BEGIN
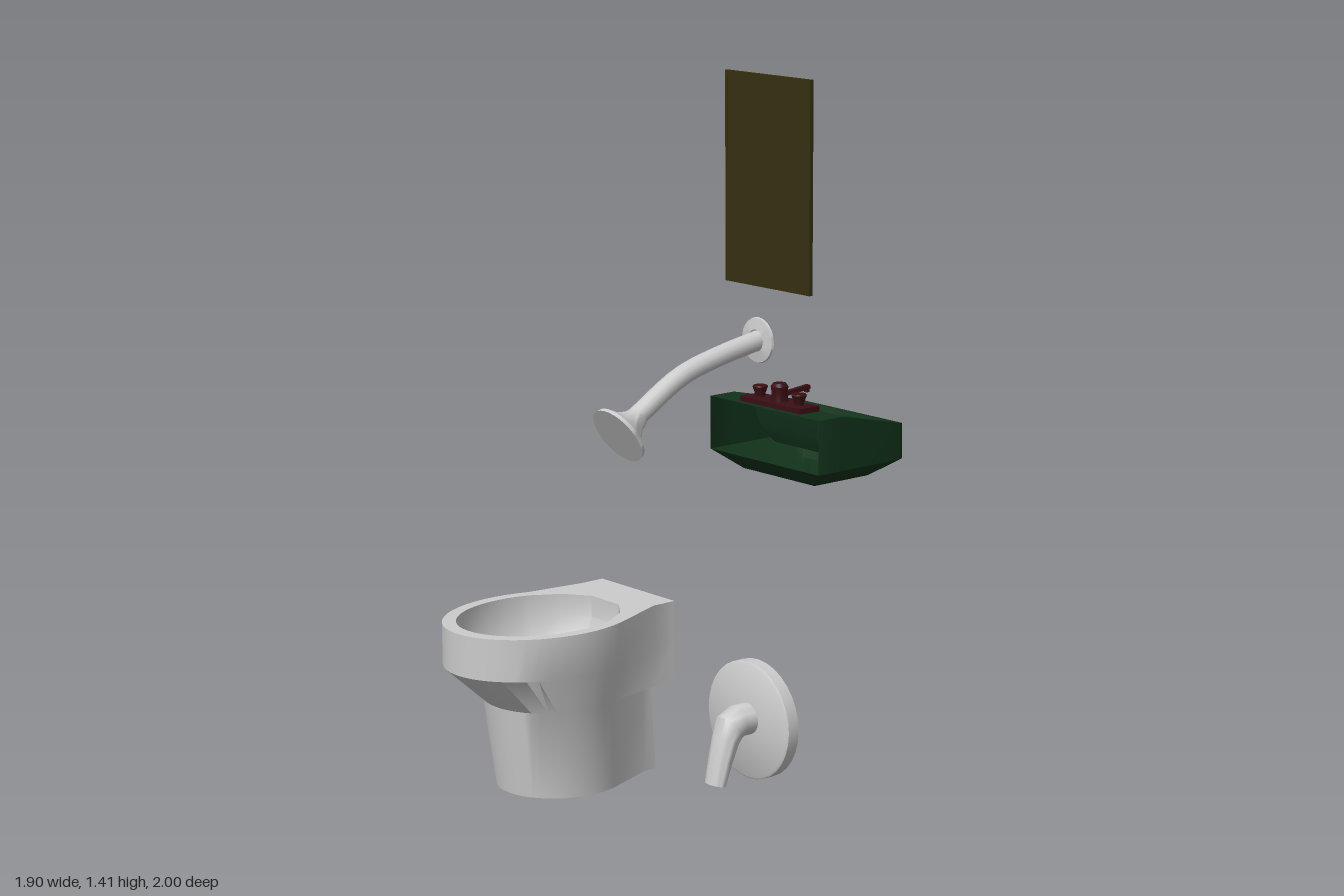
import * as THREE from 'three';
import { toCreasedNormals } from 'three/addons/utils/BufferGeometryUtils.js';

const V = (x, y, z) => new THREE.Vector3(x, y, z);
const material = (color) => new THREE.MeshStandardMaterial({ color, side: THREE.DoubleSide });
const grey = material(0xcccccc);
const green = material(0x12331a);
const red = material(0x3a0f14);
const olive = material(0x343010);

function add(parent, name, geometry, mat, x = 0, y = 0, z = 0) {
  const mesh = new THREE.Mesh(geometry, mat);
  mesh.name = name;
  mesh.position.set(x, y, z);
  parent.add(mesh);
  return mesh;
}

function addGroup(parent, name) {
  const g = new THREE.Group();
  g.name = name;
  parent.add(g);
  return g;
}

// Skins closed rings of equal length; skip(layer, i) leaves a quad open.
function loft(rings, { capStart = false, capEnd = false, skip = () => false, crease = 0.6 } = {}) {
  const pos = [];
  const tri = (...pts) => pts.forEach((p) => pos.push(p.x, p.y, p.z));
  const n = rings[0].length;
  for (let k = 0; k < rings.length - 1; k++) {
    for (let i = 0; i < n; i++) {
      const j = (i + 1) % n;
      const [a, b, c, d] = [rings[k][i], rings[k][j], rings[k + 1][j], rings[k + 1][i]];
      if (skip(k, i) || (a.distanceTo(d) < 1e-5 && b.distanceTo(c) < 1e-5)) continue;
      tri(a, b, c);
      tri(a, c, d);
    }
  }
  const cap = (ring, flip) => {
    const mid = ring.reduce((s, p) => s.add(p), V(0, 0, 0)).divideScalar(n);
    ring.forEach((p, i) => {
      const q = ring[(i + 1) % n];
      if (flip) tri(mid, q, p); else tri(mid, p, q);
    });
  };
  if (capStart) cap(rings[0], true);
  if (capEnd) cap(rings[rings.length - 1], false);
  const g = new THREE.BufferGeometry();
  g.setAttribute('position', new THREE.Float32BufferAttribute(pos, 3));
  return toCreasedNormals(g, crease);
}

const lathe = (pts, seg = 32) =>
  toCreasedNormals(new THREE.LatheGeometry(pts.map((p) => new THREE.Vector2(...p)), seg), 0.6);

function buildToilet(root) {
  const g = addGroup(root, 'toilet');
  const M = 32, cx = -0.781;
  const at = (deg, y, rx, cz, rz) => {
    const a = THREE.MathUtils.degToRad(deg);
    return V(cx + rx * Math.cos(a), y, cz + rz * Math.sin(a));
  };
  const arc = (...args) => Array.from({ length: M + 1 }, (_, i) => at(205 - 230 * i / M, ...args));
  // Rounded front with a square back
  const outer = (y, rx, cz, rz, x0, x1, zk, zb) =>
    [V(x0, y, zb), V(x0, y, zk), ...arc(y, rx, cz, rz), V(x1, y, zk), V(x1, y, zb)];
  const oval = (y, rx, cz, rz) => [at(252, y, rx, cz, rz), at(228, y, rx, cz, rz),
    ...arc(y, rx, cz, rz), at(-48, y, rx, cz, rz), at(-72, y, rx, cz, rz)];
  const block = [-0.918, -0.681, -0.36, -0.415];
  const rings = [
    outer(0, 0.127, -0.19, 0.137, -0.86, -0.702, -0.35, -0.38),
    outer(0.187, 0.14, -0.17, 0.143, -0.87, -0.692, -0.335, -0.358),
    outer(0.187, 0.14, -0.17, 0.143, ...block),
    outer(0.273, 0.17, -0.14, 0.21, ...block),
    outer(0.36, 0.17, -0.14, 0.21, ...block),
    oval(0.36, 0.145, -0.14, 0.18),
    oval(0.315, 0.145, -0.14, 0.18),
    oval(0.265, 0.128, -0.14, 0.158),
    oval(0.225, 0.095, -0.14, 0.115),
    oval(0.205, 0.05, -0.14, 0.06),
  ];
  const last = rings[0].length - 1;
  // The rear of the upper block stays open
  add(g, 'toiletBowl', loft(rings, { capEnd: true, skip: (k, i) => i === last && (k === 2 || k === 3) }), grey);
}

function buildSink(root) {
  const g = addGroup(root, 'sink');
  const slope = (z) => 0.705 - Math.max(0, -0.813 - z) * 0.225;
  const ring = (x0, x1, zb, zf, r, rb, y) => {
    const pts = [];
    const put = (x, z) => pts.push(V(x, typeof y === 'function' ? y(z) : y, z));
    const zk = Math.min(-0.813, zb - rb - 0.002);
    [[x1, zb, rb, 90], [x1, zf, r, 0], [x0, zf, r, -90], [x0, zb, rb, -180]].forEach(([x, z, rad, start], k) => {
      const mx = x === x1 ? x - rad : x + rad;
      const mz = z === zb ? z - rad : z + rad;
      for (let j = 0; j <= 5; j++) {
        const a = THREE.MathUtils.degToRad(start - 18 * j);
        put(mx + rad * Math.cos(a), mz + rad * Math.sin(a));
      }
      if (k === 0) put(x1, zk);
      if (k === 2) put(x0, zk);
    });
    return pts;
  };
  const rings = [
    ring(-0.893, -0.664, -0.79, -0.957, 0.015, 0.002, 0.548),
    ring(-0.95, -0.603, -0.745, -1, 0.022, 0.001, 0.588),
    ring(-0.95, -0.603, -0.745, -1, 0.022, 0.001, slope),
    ring(-0.925, -0.628, -0.826, -0.976, 0.025, 0.02, slope),
    ring(-0.905, -0.648, -0.832, -0.966, 0.025, 0.02, 0.64),
    ring(-0.865, -0.688, -0.845, -0.95, 0.025, 0.02, 0.605),
  ];
  const last = rings[0].length - 1;
  // The wall side is open above the chamfer
  add(g, 'sinkBasin', loft(rings, { capStart: true, capEnd: true, skip: (k, i) => k === 1 && i === last }), green);

  // Faucet
  const f = addGroup(g, 'faucet');
  const cx = -0.776, cz = -0.79;
  add(f, 'faucetPlate', new THREE.BoxGeometry(0.19, 0.012, 0.058), red, cx, 0.709, cz);
  for (const s of [-1, 1]) {
    add(f, 'faucetKnob', lathe([[0.01, 0], [0.01, 0.008], [0.017, 0.026], [0.015, 0.029], [0, 0.029]], 12),
      red, cx + s * 0.062, 0.711, cz);
  }
  add(f, 'faucetBody', lathe([[0.02, 0], [0.017, 0.022], [0.019, 0.036], [0.014, 0.043], [0, 0.043]], 16),
    red, cx, 0.711, cz);
  const spout = add(f, 'faucetSpout', new THREE.BoxGeometry(0.012, 0.009, 0.085), red, cx, 0.731, -0.831);
  spout.rotation.x = 0.1;
  add(f, 'spoutTip', new THREE.CylinderGeometry(0.006, 0.006, 0.014, 10), red, cx, 0.731, -0.868);
}

function buildMirror(root) {
  const g = addGroup(root, 'mirror');
  const w = 0.265, h = 0.446, b = 0.008;
  const rect = (shape, x, y) => shape.moveTo(-x, -y).lineTo(x, -y).lineTo(x, y).lineTo(-x, y).closePath();
  const shape = rect(new THREE.Shape(), w / 2, h / 2);
  shape.holes.push(rect(new THREE.Path(), w / 2 - b, h / 2 - b));
  add(g, 'mirrorFrame', new THREE.ExtrudeGeometry(shape, { depth: 0.009, bevelEnabled: false }), olive, -0.7605, 1.189, -0.748);
  add(g, 'mirrorGlass', new THREE.BoxGeometry(w - 2 * b, h - 2 * b, 0.006), olive, -0.7605, 1.189, -0.743);
}

function buildShower(root) {
  const x = 0.857;
  const head = addGroup(root, 'showerHead');
  const flange = add(head, 'armFlange', lathe([[0.033, 0], [0.032, 0.003], [0.016, 0.006]]), grey, x, 1.268, 0.715);
  flange.rotation.x = Math.PI / 2;
  const path = new THREE.CatmullRomCurve3([V(x, 1.268, 0.715), V(x, 1.254, 0.79), V(x, 1.234, 0.861), V(x, 1.187, 0.942)]);
  add(head, 'showerArm', new THREE.TubeGeometry(path, 12, 0.0145, 14), grey);
  const rose = add(head, 'sprayHead',
    lathe([[0, 0], [0.015, 0], [0.018, 0.012], [0.028, 0.026], [0.044, 0.038], [0.045, 0.044], [0, 0.044]]),
    grey, x, 1.188, 0.937);
  rose.quaternion.setFromUnitVectors(V(0, 1, 0), V(0, -0.514, 0.857).normalize());

  // Valve plate, hollow behind, with a lever
  const valve = addGroup(root, 'showerValve');
  const plate = add(valve, 'valvePlate',
    lathe([[0.083, 0], [0.089, 0], [0.089, 0.019], [0.086, 0.021], [0, 0.021]]), grey, x, 0.705, 0.715);
  plate.rotation.x = Math.PI / 2;
  const hub = add(valve, 'valveHub', new THREE.CylinderGeometry(0.025, 0.025, 0.018, 24, 1, true), grey, x, 0.705, 0.725);
  hub.rotation.x = Math.PI / 2;
  // Each station: y, z, half width, half thickness, downward pitch
  const stations = [
    [0.708, 0.733, 0.024, 0.024, 0], [0.708, 0.756, 0.024, 0.024, 0.15], [0.701, 0.77, 0.024, 0.024, 0.7],
    [0.684, 0.778, 0.023, 0.018, 1.2], [0.655, 0.788, 0.021, 0.015, 1.32], [0.62, 0.798, 0.019, 0.012, 1.4],
  ];
  const rings = stations.map(([y, z, w, t, p]) => Array.from({ length: 20 }, (_, i) => {
    const a = i / 20 * Math.PI * 2, s = t * Math.sin(a);
    return V(x + w * Math.cos(a), y + s * Math.cos(p), z + s * Math.sin(p));
  }));
  add(valve, 'valveLever', loft(rings, { capEnd: true, crease: 0.8 }), grey);
}

export function createModel() {
  const root = new THREE.Group();
  root.name = 'bathroomFixtures';
  buildToilet(root);
  buildSink(root);
  buildMirror(root);
  buildShower(root);
  return root;
}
END
ACTIVITY
Find the line with "const lathe = (pts, seg = 32) =>" in the entries above. Retype it and each line after it, exactly, through the line with "const pts = [];", and stop there.

RESPONSE AREA
const lathe = (pts, seg = 32) =>
  toCreasedNormals(new THREE.LatheGeometry(pts.map((p) => new THREE.Vector2(...p)), seg), 0.6);

function buildToilet(root) {
  const g = addGroup(root, 'toilet');
  const M = 32, cx = -0.781;
  const at = (deg, y, rx, cz, rz) => {
    const a = THREE.MathUtils.degToRad(deg);
    return V(cx + rx * Math.cos(a), y, cz + rz * Math.sin(a));
  };
  const arc = (...args) => Array.from({ length: M + 1 }, (_, i) => at(205 - 230 * i / M, ...args));
  // Rounded front with a square back
  const outer = (y, rx, cz, rz, x0, x1, zk, zb) =>
    [V(x0, y, zb), V(x0, y, zk), ...arc(y, rx, cz, rz), V(x1, y, zk), V(x1, y, zb)];
  const oval = (y, rx, cz, rz) => [at(252, y, rx, cz, rz), at(228, y, rx, cz, rz),
    ...arc(y, rx, cz, rz), at(-48, y, rx, cz, rz), at(-72, y, rx, cz, rz)];
  const block = [-0.918, -0.681, -0.36, -0.415];
  const rings = [
    outer(0, 0.127, -0.19, 0.137, -0.86, -0.702, -0.35, -0.38),
    outer(0.187, 0.14, -0.17, 0.143, -0.87, -0.692, -0.335, -0.358),
    outer(0.187, 0.14, -0.17, 0.143, ...block),
    outer(0.273, 0.17, -0.14, 0.21, ...block),
    outer(0.36, 0.17, -0.14, 0.21, ...block),
    oval(0.36, 0.145, -0.14, 0.18),
    oval(0.315, 0.145, -0.14, 0.18),
    oval(0.265, 0.128, -0.14, 0.158),
    oval(0.225, 0.095, -0.14, 0.115),
    oval(0.205, 0.05, -0.14, 0.06),
  ];
  const last = rings[0].length - 1;
  // The rear of the upper block stays open
  add(g, 'toiletBowl', loft(rings, { capEnd: true, skip: (k, i) => i === last && (k === 2 || k === 3) }), grey);
}

function buildSink(root) {
  const g = addGroup(root, 'sink');
  const slope = (z) => 0.705 - Math.max(0, -0.813 - z) * 0.225;
  const ring = (x0, x1, zb, zf, r, rb, y) => {
    const pts = [];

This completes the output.